→ PROBLEM TO WORK ON:
Images are to be excluded from the copy, and the records below reproduced word for word.

→ INPUT:
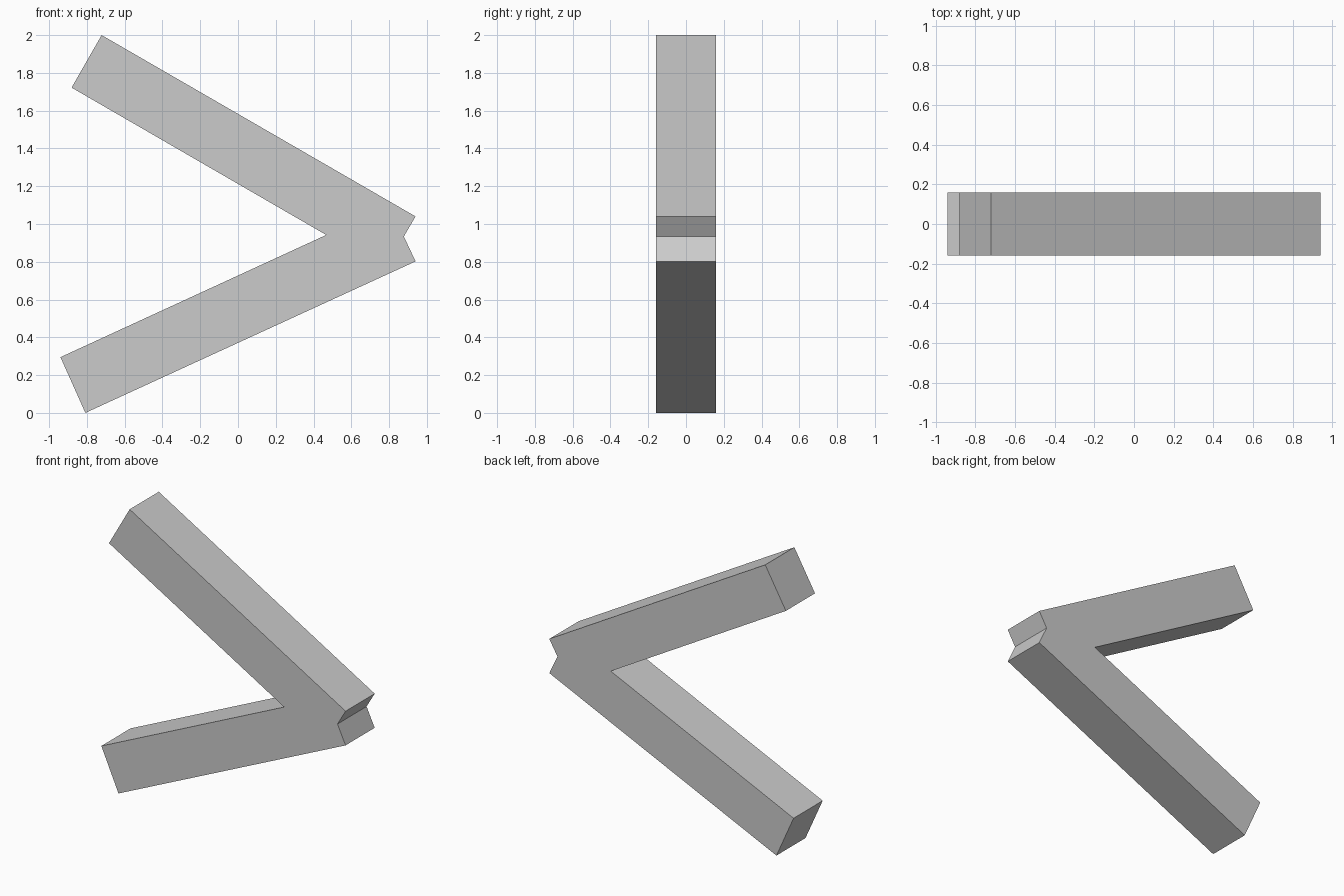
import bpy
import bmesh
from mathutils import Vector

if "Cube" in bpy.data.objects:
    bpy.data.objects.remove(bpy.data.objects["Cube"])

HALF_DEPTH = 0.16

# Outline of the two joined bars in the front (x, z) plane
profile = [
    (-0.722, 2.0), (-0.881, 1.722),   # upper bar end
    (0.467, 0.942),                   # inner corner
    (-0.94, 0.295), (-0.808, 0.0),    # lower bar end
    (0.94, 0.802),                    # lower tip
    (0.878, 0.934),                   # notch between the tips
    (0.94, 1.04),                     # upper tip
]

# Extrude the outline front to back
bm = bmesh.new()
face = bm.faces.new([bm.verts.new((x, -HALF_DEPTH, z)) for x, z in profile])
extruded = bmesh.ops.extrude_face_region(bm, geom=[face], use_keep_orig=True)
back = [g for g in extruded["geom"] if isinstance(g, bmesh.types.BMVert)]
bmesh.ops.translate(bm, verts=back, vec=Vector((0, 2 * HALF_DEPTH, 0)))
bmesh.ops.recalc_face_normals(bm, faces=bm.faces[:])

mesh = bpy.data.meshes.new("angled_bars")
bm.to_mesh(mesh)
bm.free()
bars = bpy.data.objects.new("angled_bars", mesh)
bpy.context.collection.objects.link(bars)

→ ANSWER TO THIS TASK:
import bpy
import bmesh
from mathutils import Vector

if "Cube" in bpy.data.objects:
    bpy.data.objects.remove(bpy.data.objects["Cube"])

HALF_DEPTH = 0.16

# Outline of the two joined bars in the front (x, z) plane
profile = [
    (-0.722, 2.0), (-0.881, 1.722),   # upper bar end
    (0.467, 0.942),                   # inner corner
    (-0.94, 0.295), (-0.808, 0.0),    # lower bar end
    (0.94, 0.802),                    # lower tip
    (0.878, 0.934),                   # notch between the tips
    (0.94, 1.04),                     # upper tip
]

# Extrude the outline front to back
bm = bmesh.new()
face = bm.faces.new([bm.verts.new((x, -HALF_DEPTH, z)) for x, z in profile])
extruded = bmesh.ops.extrude_face_region(bm, geom=[face], use_keep_orig=True)
back = [g for g in extruded["geom"] if isinstance(g, bmesh.types.BMVert)]
bmesh.ops.translate(bm, verts=back, vec=Vector((0, 2 * HALF_DEPTH, 0)))
bmesh.ops.recalc_face_normals(bm, faces=bm.faces[:])

mesh = bpy.data.meshes.new("angled_bars")
bm.to_mesh(mesh)
bm.free()
bars = bpy.data.objects.new("angled_bars", mesh)
bpy.context.collection.objects.link(bars)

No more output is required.